Confrontations over matters of war and peace have long been part of the scene in the "People's Republic of Berkeley," a university town famous for having its own foreign policy and one of a very few places in the country capable of making San Francisco, located a few miles west across the Bay, seem almost conservative by comparison.
Lately, the confrontations have become more heated than usual as protesters take aim at a Marine Corps officer recruiting center a block from the University of California's flagship campus, birthplace of the 1960s Free Speech Movement.
The protests have turned a small downtown storefront next to a beauty salon into a nationally known flashpoint over U.S. foreign policy. It's forging a new alliance of teenage anti-war demonstrators and grizzled veterans of "Bezerkeley's" Flower Power era, who have been lining up against a smaller but vocal crowd of military backers.
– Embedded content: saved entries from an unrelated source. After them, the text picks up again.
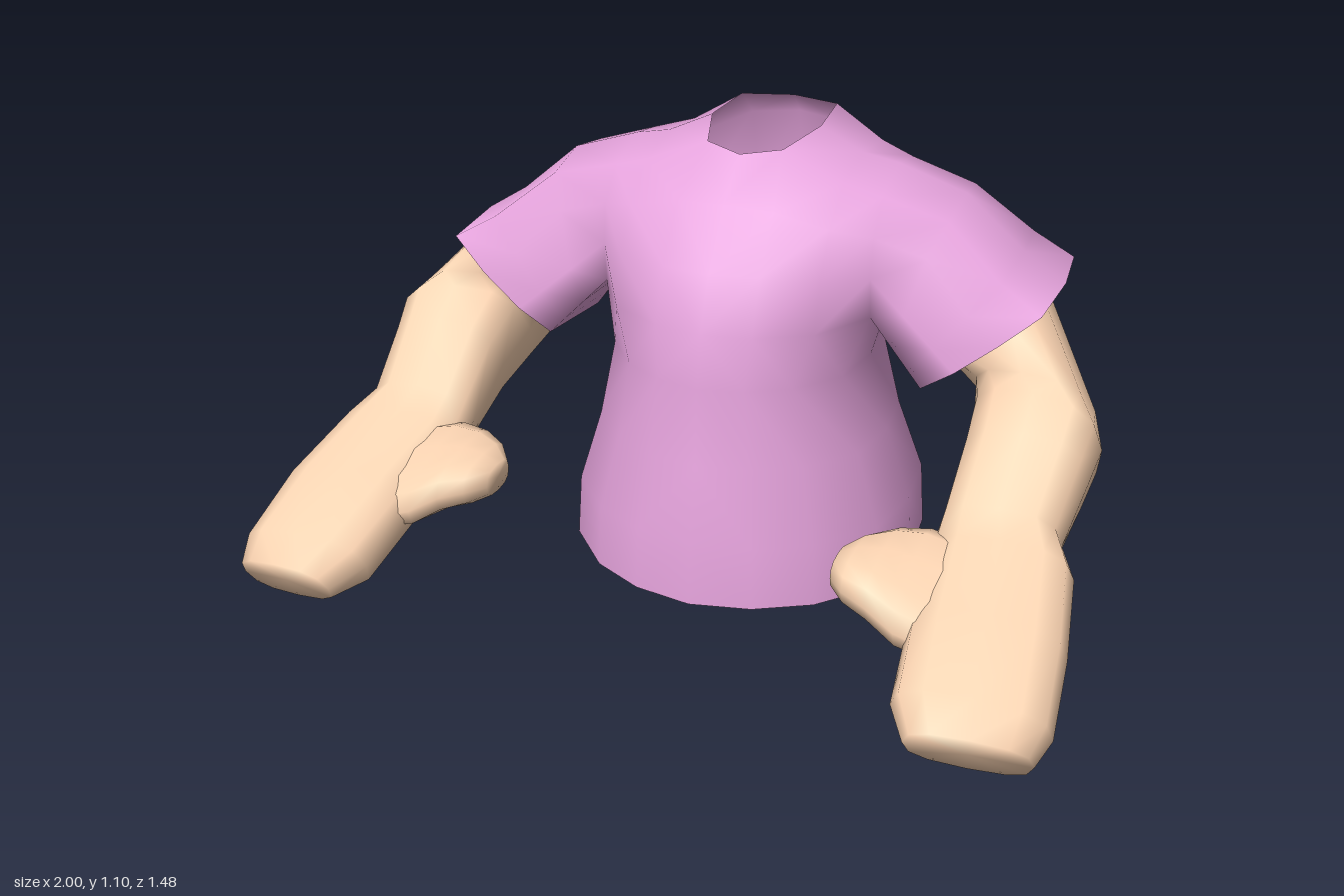
import * as THREE from 'three';
import { mergeVertices } from 'three/addons/utils/BufferGeometryUtils.js';

const shirtMat = new THREE.MeshStandardMaterial({ color: 0xe6a4dd, side: THREE.DoubleSide });
const skinMat = new THREE.MeshStandardMaterial({ color: 0xfed6b4, side: THREE.DoubleSide });
const rad = THREE.MathUtils.degToRad;

// Adds the quads between neighbouring rows of points
function addRows(out, rows, { closed = false, flip = false, skip = () => false } = {}) {
  for (let i = 0; i < rows.length - 1; i++) {
    const n = rows[i].length;
    for (let j = 0; j < (closed ? n : n - 1); j++) {
      if (skip(i, j)) continue;
      const k = (j + 1) % n;
      const [a, b, c, d] = [rows[i][j], rows[i][k], rows[i + 1][k], rows[i + 1][j]];
      out.push(...(flip ? [a, c, b, a, d, c] : [a, b, c, a, c, d]).flat());
    }
  }
}

// Smooth mesh from a list of triangle corners
function smoothMesh(name, positions, material) {
  let g = new THREE.BufferGeometry();
  g.setAttribute('position', new THREE.Float32BufferAttribute(positions, 3));
  g = mergeVertices(g, 1e-4);
  g.computeVertexNormals();
  const m = new THREE.Mesh(g, material);
  m.name = name;
  return m;
}

// Shirt: one half is described, then mirrored about its centre line
function makeShirt() {
  // Arches over the shoulder from chest to back: x, then [y, z] points (a third value overrides x)
  const arches = [
    [0, [[.70, .09], [.83, .04], [.97, -.06], [1.06, -.17], [1.09, -.35], [1.095, -.57], [1.04, -.62], [.82, -.68], [.70, -.655]]],
    [.12, [[.70, .07], [.83, .02], [.96, -.08], [1.07, -.21, .095], [1.09, -.36, .14], [1.095, -.535, .125], [1.03, -.60], [.83, -.65], [.70, -.635]]],
    [.25, [[.70, 0], [.82, -.03], [.93, -.09], [1.01, -.2], [1.04, -.35], [1.02, -.52], [.97, -.57], [.82, -.60], [.70, -.58]]],
    [.34, [[.70, -.15], [.80, -.14], [.90, -.15], [.98, -.22], [1.02, -.36], [1.0, -.48], [.94, -.54], [.82, -.56], [.70, -.54]]],
  ].map(([x, pts]) => pts.map(([y, z, ownX = x]) => [ownX, y, z]));

  // Sleeve rings run from the armhole to the slanted cuff: share of the way, lift of the top
  const armhole = [...arches[3], [.34, .70, -.35]];
  const cuff = [[.48, .555, -.11], [.56, .61, -.10], [.66, .69, -.11], [.75, .765, -.14], [.76, .77, -.36],
    [.735, .755, -.58], [.66, .69, -.6], [.57, .62, -.61], [.48, .555, -.60], [.46, .54, -.36]];
  const sleeve = [[0, 0], [.4, .045], [.75, .005], [1, 0]].map(([t, lift]) => armhole.map((p, k) => {
    const q = p.map((v, a) => v + (cuff[k][a] - v) * t);
    if (k > 1 && k < 7) q[1] += lift;
    if (k === 2 || k === 3) q[2] -= lift * .6;
    if (k === 5 || k === 6) q[2] += lift * .7;
    return q;
  }));

  // Body rows from the armpit down to the hem: y, half width, front z, back z
  const body = [[...arches.map(a => a[0]), [.34, .70, -.35], ...arches.map(a => a[8]).reverse()]];
  const depth = [1, .93, .76, .44, 0, -.44, -.77, -.9, -1];
  const width = [0, .35, .66, .94, 1, .95, .70, .35, 0];
  for (const [y, w, f, b] of [[.56, .315, .115, -.625], [.36, .36, .125, -.66], [.17, .42, .165, -.73], [.01, .43, .17, -.735]]) {
    body.push(width.map((k, i) => [w * k, y + .01 * depth[i], (f + b) / 2 + (f - b) / 2 * depth[i]]));
  }

  const out = [];
  for (const s of [1, -1]) {
    const place = rows => rows.map(r => r.map(([x, y, z]) => [s * x + .02, y, z]));
    const flip = s > 0;
    // The two skipped cells leave the neck hole open
    addRows(out, place(arches), { flip, skip: (i, j) => i === 0 && (j === 3 || j === 4) });
    addRows(out, place(sleeve), { flip, closed: true });
    addRows(out, place(body), { flip });
  }
  return smoothMesh('shirt', out, shirtMat);
}

// Tube through rounded-box rings [centre, U, V], with a cap on its far end
function limb(name, rings, s) {
  const sides = 12, soft = v => Math.sign(v) * Math.abs(v) ** .75;
  const rows = rings.map(([c, U, V]) => Array.from({ length: sides }, (_, i) => {
    const a = i / sides * Math.PI * 2, u = soft(Math.cos(a)), v = soft(Math.sin(a));
    const p = c.map((q, k) => q + U[k] * u + V[k] * v);
    return [p[0] * s, p[1], p[2]];
  }));
  const end = rings[rings.length - 1][0];
  rows.push(rows[0].map(() => [end[0] * s, end[1], end[2]]));
  const out = [];
  addRows(out, rows, { closed: true, flip: s < 0 });
  return smoothMesh(name, out, skinMat);
}

// Arm with mitten hand and thumb; dz slides everything below the shoulder
function makeArm(name, s, dz) {
  const g = new THREE.Group();
  g.name = name;
  // x, y, z, half width, half height, pitch, roll, forward swing of the outer side, share of dz
  const arm = [
    [.55, .735, -.35, .10, .125, 90, 35, 0, 0],
    [.635, .65, -.32, .135, .15, 80, 33, .01, .4],
    [.75, .495, -.265, .15, .185, 45, 8, .05, 1],
    [.775, .46, -.16, .16, .165, 30, 0, .03, 1],
    [.775, .415, -.04, .15, .135, 20, 0, 0, 1],
    [.765, .335, .13, .14, .095, 20, 0, 0, 1],
    [.785, .295, .20, .165, .09, 20, 0, 0, 1],
    [.81, .232, .42, .177, .092, 20, -3, 0, 1],
    [.83, .155, .62, .172, .093, 25, -6, -.02, 1],
    [.845, .13, .70, .135, .068, 30, -8, -.03, 1],
  ].map(([x, y, z, w, h, pitch, roll, swing, k]) => {
    const a = rad(pitch), b = rad(roll);
    return [[x, y, z + dz * k], [w * Math.cos(b), w * Math.sin(b), swing],
      [-h * Math.sin(b) * Math.cos(a), h * Math.cos(b) * Math.cos(a), h * Math.sin(a)]];
  });
  // x, y, z, half depth, half height, rise from back to front
  const thumb = [
    [.71, .265, .335, .15, .065, -.045],
    [.62, .285, .335, .163, .072, -.03],
    [.55, .305, .335, .148, .062, -.01],
    [.49, .31, .345, .115, .053, 0],
    [.45, .31, .352, .06, .035, 0],
  ].map(([x, y, z, w, h, rise]) => [[x, y, z + dz], [0, rise, w], [0, h, 0]]);
  g.add(limb('armAndHand', arm, s), limb('thumb', thumb, s));
  return g;
}

export function createModel() {
  const model = new THREE.Group();
  model.name = 'shirtWithArms';
  model.add(makeShirt(), makeArm('leftArm', 1, 0), makeArm('rightArm', -1, -.12));
  return model;
}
Lately, the lively Berkeley street scene has taken another twist: Military opponents have latched onto the idea of using local ballot initiatives to combat recruiting, chiefly as a way of registering opposition to the war in Iraq.